This study has been unable to prove conclusively that treatment before conception produces offspring that are superior to those who are born to women who establish control during the first 8 to 10 weeks of pregnancy. If there is a difference in these 2 groups, then it could conceivably be attributable to other factors that influence outcome that are as yet unidentified. Furthermore, maternal genotype of the phenylalanine hydroxylase gene becomes important only when the Phe-restricted diet is discontinued early in childhood, resulting in IQ loss to the mother over time. In women with decreased maternal IQ, the present delivery system of medical care in the United States is not adequate to assist such women to achieve a normal outcome.16 Thus, the major detriment to outcome for children who are born to these women is dependent on normal maternal intelligence and well-treated pregnancies with blood Phe control between 120 and 360 μmol/L. All of these are dependent on the availability of care for their metabolic disorder and high-quality obstetric services in consultation with core staff at recognized metabolic centers. This could be followed by development of a web site of competent consultants and availability of nutrition support staff throughout the world.
This study was supported by National Institutes of Health contract no. N01-HD-2-3148 from the National Institute of Child Health and Human Development (Bethesda, MD) and the National Health Research and Development Program grant 6606-32265 (Ottawa, Ontario, Canada).
Gratitude is expressed to the project staff and to the many health professionals who cooperated in this study, as well as to the enrolled women who contributed their time to this long-term effort.
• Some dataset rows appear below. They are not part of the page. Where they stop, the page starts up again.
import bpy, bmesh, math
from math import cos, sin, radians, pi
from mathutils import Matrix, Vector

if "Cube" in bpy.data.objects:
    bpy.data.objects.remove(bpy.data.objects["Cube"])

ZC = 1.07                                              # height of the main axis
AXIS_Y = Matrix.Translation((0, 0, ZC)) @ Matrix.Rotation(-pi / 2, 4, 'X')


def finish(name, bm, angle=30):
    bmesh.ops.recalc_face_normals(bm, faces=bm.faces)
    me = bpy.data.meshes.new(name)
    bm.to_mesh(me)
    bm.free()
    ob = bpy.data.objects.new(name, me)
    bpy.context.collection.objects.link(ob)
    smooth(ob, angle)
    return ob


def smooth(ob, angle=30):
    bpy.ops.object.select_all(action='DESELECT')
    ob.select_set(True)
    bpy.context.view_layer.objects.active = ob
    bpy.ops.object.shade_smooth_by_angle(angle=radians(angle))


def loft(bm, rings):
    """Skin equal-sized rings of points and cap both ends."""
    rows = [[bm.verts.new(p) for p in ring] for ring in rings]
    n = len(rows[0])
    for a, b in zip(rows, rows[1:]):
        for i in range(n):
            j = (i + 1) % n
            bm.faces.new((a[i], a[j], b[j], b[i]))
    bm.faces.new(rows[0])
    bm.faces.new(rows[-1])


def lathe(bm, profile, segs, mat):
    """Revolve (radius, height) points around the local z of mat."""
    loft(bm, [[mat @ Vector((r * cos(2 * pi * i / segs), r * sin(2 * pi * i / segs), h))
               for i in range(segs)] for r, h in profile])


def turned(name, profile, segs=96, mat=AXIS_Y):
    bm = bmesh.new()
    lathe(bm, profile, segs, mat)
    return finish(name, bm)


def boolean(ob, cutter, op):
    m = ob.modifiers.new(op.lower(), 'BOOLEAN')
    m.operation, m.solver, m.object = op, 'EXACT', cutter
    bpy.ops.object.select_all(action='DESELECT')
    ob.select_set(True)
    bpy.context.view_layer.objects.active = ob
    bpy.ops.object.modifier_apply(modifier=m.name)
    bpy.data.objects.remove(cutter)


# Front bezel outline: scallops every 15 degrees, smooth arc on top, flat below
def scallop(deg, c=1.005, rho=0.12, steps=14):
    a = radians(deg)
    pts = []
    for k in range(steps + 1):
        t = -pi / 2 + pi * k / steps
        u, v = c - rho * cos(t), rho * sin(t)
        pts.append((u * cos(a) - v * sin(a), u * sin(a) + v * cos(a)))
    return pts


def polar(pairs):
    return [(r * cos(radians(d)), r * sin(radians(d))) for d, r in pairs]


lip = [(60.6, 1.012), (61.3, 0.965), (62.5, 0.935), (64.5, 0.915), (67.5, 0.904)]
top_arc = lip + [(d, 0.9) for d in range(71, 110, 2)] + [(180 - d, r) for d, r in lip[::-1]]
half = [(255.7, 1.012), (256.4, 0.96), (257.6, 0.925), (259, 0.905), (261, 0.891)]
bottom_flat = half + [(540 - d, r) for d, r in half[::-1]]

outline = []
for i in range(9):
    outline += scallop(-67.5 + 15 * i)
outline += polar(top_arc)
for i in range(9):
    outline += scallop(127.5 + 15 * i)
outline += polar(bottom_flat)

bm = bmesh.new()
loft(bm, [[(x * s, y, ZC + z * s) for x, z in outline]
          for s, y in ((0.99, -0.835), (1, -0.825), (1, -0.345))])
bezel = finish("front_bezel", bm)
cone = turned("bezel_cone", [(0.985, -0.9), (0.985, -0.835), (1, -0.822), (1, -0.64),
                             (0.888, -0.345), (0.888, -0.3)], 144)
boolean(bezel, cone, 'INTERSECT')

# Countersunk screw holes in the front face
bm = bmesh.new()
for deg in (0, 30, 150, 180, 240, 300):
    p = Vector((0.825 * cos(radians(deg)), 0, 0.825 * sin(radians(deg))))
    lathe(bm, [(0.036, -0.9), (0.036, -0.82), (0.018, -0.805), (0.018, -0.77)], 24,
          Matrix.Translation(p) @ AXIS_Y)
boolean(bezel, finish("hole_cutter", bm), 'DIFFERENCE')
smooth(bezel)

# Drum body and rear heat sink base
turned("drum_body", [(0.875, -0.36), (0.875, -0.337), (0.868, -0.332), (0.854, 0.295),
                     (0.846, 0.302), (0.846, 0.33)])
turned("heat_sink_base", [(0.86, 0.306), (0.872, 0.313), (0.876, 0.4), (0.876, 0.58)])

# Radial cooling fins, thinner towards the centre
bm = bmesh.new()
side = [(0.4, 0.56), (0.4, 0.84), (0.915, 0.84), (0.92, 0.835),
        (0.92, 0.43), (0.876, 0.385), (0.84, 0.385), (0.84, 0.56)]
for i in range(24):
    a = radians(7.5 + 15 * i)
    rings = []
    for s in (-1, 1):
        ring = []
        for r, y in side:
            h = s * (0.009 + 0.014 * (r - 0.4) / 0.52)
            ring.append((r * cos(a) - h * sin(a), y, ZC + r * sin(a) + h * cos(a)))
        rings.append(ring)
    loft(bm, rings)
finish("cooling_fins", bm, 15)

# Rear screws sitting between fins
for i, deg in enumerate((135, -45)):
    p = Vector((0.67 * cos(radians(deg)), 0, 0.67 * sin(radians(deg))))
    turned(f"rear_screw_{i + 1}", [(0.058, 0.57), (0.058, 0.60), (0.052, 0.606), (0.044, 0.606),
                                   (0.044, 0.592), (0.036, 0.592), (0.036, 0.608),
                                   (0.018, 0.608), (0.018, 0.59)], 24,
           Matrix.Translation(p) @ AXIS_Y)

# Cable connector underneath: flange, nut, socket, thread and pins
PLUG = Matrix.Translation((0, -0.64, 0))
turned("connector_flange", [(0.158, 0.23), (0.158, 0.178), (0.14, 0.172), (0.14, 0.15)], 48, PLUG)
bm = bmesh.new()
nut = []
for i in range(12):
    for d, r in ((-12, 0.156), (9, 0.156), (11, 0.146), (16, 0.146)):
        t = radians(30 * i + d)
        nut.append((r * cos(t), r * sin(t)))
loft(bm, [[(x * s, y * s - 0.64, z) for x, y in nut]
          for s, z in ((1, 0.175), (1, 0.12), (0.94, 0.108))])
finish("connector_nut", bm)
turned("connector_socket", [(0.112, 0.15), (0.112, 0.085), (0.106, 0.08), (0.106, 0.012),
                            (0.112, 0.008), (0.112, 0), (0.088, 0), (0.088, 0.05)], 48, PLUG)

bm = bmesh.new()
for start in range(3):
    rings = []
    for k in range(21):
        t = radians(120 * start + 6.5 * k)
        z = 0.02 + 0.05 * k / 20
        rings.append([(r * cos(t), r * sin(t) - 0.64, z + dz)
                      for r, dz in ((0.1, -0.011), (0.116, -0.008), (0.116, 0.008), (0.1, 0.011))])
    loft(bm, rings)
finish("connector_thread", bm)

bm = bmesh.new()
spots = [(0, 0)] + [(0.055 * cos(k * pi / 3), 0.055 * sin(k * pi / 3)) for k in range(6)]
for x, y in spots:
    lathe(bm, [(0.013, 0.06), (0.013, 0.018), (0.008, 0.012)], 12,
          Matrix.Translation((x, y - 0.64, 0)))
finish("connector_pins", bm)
The dedicated work by Caroline Guillory and the coordinators of this study in the contributing centers for their outstanding efforts is appreciated: Debby Lobbregt in the Northeast, Barbara Goss in the Midwest, Lois Castiglioni in the Southeast, and Elizabeth Wenz in the western part of the United States, as well as Wanda Schoonheyt in Toronto, Ontario, Canada, and Sanja Cipcic-Schmidt in Heidelberg, Germany.
- ↵Dent CE. Discussion of paper by Armstrong MD: Relation of biochemical abnormality to development of mental defect in phenylketonuria, in etiologic factors in mental retardation. Ross Laboratories Report of the 23rd Pediatric Research Conference, Nov. 8–9, 1956, Columbus, OH. In The Laboratories. 1957;32–33
- Mabry CC, Denniston JC, Nelson TL, Choon DS. Maternal phenylketonuria: a cause of mental retardation in children without the metabolic defect. N Engl J Med.1966;269 :1404– 1408
- Allan JD, Brown JK. Maternal phenylketonuria and fetal brain damage, an attempt at prevention by dietary control. In: Holt KS, Coffey VP, eds. Some Recent Advances in Inborn Errors of Metabolism. Edinburgh, Scotland: E & S Livingstone; 1968:14–35
- ↵Wechsler D. Wechsler Intelligence Scale for Children—Revised. San Antonio, TX: The Psychological Corporation; 1974
- ↵McCarthy D. Manual for the McCarthy Scales of Children’s Abilities. New York, NY: The Psychological Corporation; 1972
- ↵Czeizel AE. Controlled Studies of Multivitamin Supplementation on Pregnancy Outcome. Presented at the New York Academy of Sciences Meeting; May 17–20, 1992, New York, NY (abstr 21)
- ↵Güttler F, Azen C, Guldberg P, et al. Relationship among genotype, biochemical phenotype, and cognitive performance in females with phenylalanine hydroxylase deficiency: report from the Maternal Phenylketonuria Collaborative Study. Pediatrics.1999;104 :258– 262
- ↵Wechsler D. Wechsler Adult Intelligence Scale: Revised. San Antonio, TX: The Psychological Corporation; 1981
- ↵Koch R, Burton B, Coldwell J, et al. A 15-Year Follow-up Report on Participants in the Collaborative Study of Children Treated for Phenylketonuria (PKUCS 1967–84). Report of the NIH Consensus Development Conference on Phenylketonuria: Screening and Management, October 16–18, 2000, Bethesda, MD
- Copyright © 2003 by the American Academy of Pediatrics